To celebrate, Colin and I took Bev and her mom, Cinda, to Chuy's for some seriously good Tex Mex, where Bev didn't have to worry about getting salsa in her brackets. I thought about letting her just eat an apple for lunch, since she hasn't had a whole one in over half a decade, but then thought Chuy's might be easier! She even got to test drive the Hybrid Highlander today.

Bev with Colin and Vino

Friday, March 03, 2006

Sibling Revelry

Anna went on a little trip with my mom this morning. They went to Waco to see my Grandmother and Great Aunt Sudie. Colin was heartbroken to be left behind this morning and cried his heart out. Nana had offered to take Colin, too, but he's not as easy as Anna (due to his age). As much as we would have enjoyed an evening to ourselves, Anthony and I know man-to-man coverage is better with these guys.

When I got home from work, it was just my boys here to greet me. Colin told me a little bit about his day, and Anthony told me that Colin had been great. It was so easy to deal with just him, "I feel like a professional babysitter!" Anthony told me.
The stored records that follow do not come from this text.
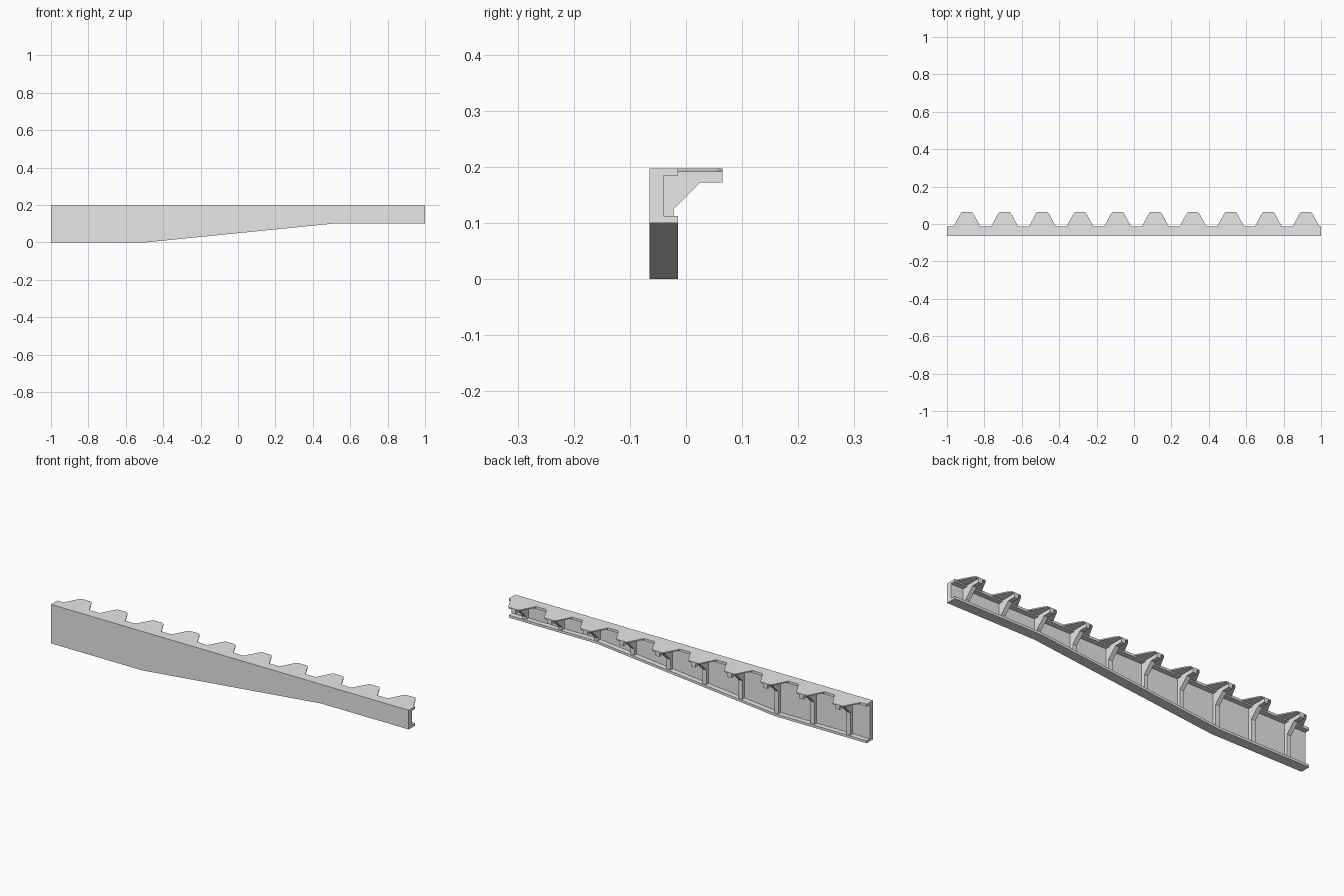
import bpy
import bmesh
from mathutils import Vector

cube = bpy.data.objects.get("Cube")
if cube:
    bpy.data.objects.remove(cube, do_unlink=True)

grey = bpy.data.materials.new("light grey")
grey.use_nodes = True
grey.diffuse_color = (0.8, 0.8, 0.8, 1)
grey.node_tree.nodes["Principled BSDF"].inputs["Base Color"].default_value = (0.8, 0.8, 0.8, 1)


def prism(name, outline, axis, start, end):
    """Extrude a 2D outline along the given axis (0=x, 1=y, 2=z)."""
    def place(p):
        co = list(p)
        co.insert(axis, start)
        return co
    bm = bmesh.new()
    face = bm.faces.new([bm.verts.new(place(p)) for p in outline])
    out = bmesh.ops.extrude_face_region(bm, geom=[face])
    shift = Vector((0, 0, 0))
    shift[axis] = end - start
    moved = [v for v in out["geom"] if isinstance(v, bmesh.types.BMVert)]
    bmesh.ops.translate(bm, verts=moved, vec=shift)
    bmesh.ops.recalc_face_normals(bm, faces=bm.faces)
    mesh = bpy.data.meshes.new(name)
    bm.to_mesh(mesh)
    bm.free()
    mesh.materials.append(grey)
    obj = bpy.data.objects.new(name, mesh)
    bpy.context.collection.objects.link(obj)
    return obj


FRONT, WEB, LIP, TIP = -0.065, -0.04, -0.014, 0.065
TOP, WALL = 0.197, 0.0125
BAR_LOW = 0.172
lower = [(-1, 0), (-0.49, 0), (0.51, 0.1), (1, 0.1)]


def bottom(x):
    return min(max((x + 0.49) * 0.1, 0), 0.1)


# Channel beam: front web with top and bottom flanges
prism("front_web", lower + [(1, TOP), (-1, TOP)], 1, FRONT, WEB)
prism("bottom_flange", lower + [(x, z + WALL) for x, z in reversed(lower)], 1, WEB, LIP)
prism("top_flange", [(-1, TOP - WALL), (1, TOP - WALL), (1, TOP), (-1, TOP)], 1, WEB, LIP)

# Ten stiffener ribs, each carrying a tapered walkway bracket
HALF = 0.011
for i in range(10):
    x = -0.893 + 0.2014 * i
    a, b = x - HALF, x + HALF
    prism(f"rib_{i + 1}",
          [(a, bottom(a) + 0.01), (b, bottom(b) + 0.01), (b, BAR_LOW), (a, BAR_LOW)],
          1, WEB, -0.022)
    prism(f"bracket_bar_{i + 1}",
          [(WEB, BAR_LOW), (TIP, BAR_LOW), (TIP, 0.192), (WEB, 0.192)], 0, a, b)
    prism(f"gusset_{i + 1}",
          [(-0.022, 0.125), (0.025, BAR_LOW), (-0.022, BAR_LOW)], 0, a, b)
    prism(f"bracket_plate_{i + 1}",
          [(x - 0.072, LIP), (x + 0.072, LIP), (x + 0.035, 0.055), (x + 0.026, TIP),
           (x - 0.026, TIP), (x - 0.035, 0.055)], 2, 0.191, TOP)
Anna called me after dinner and told me about her exciting day, then requested to talk to her dad. Colin heard us on the phone with her, and said, "I wanna talk, too!" Finally, we passed him the phone and witnessed our kids' first sibling phone conversation.

A: Hi, Colin!

C: Hi, Anna.

A: Hi, Colin.

Me: Ask her where she is.

C: Where ah yoo?

A: I'm at Grandma Dulce's

C: I wanna go to Peter Piper Pizza, too.

A: Yes, Colin, this one has a train, I think you will like it.

C: Bye, Anna!

A: Bye, Colin, I love you so much!

Later I was putting something away in Anna's closet, and I heard Colin exclaim at the noise, "Anna!" He came running in her room, but he was satisfied just to play with the cars he left in there, and with Vino the hamster. His portable crib is still set up in her room from Nana's visit, and he decided to sleep in there tonight.

Anna sounds like she is having a great time. She said she got an extra toy to bring home for Colin. I'm so glad these two like each other so much.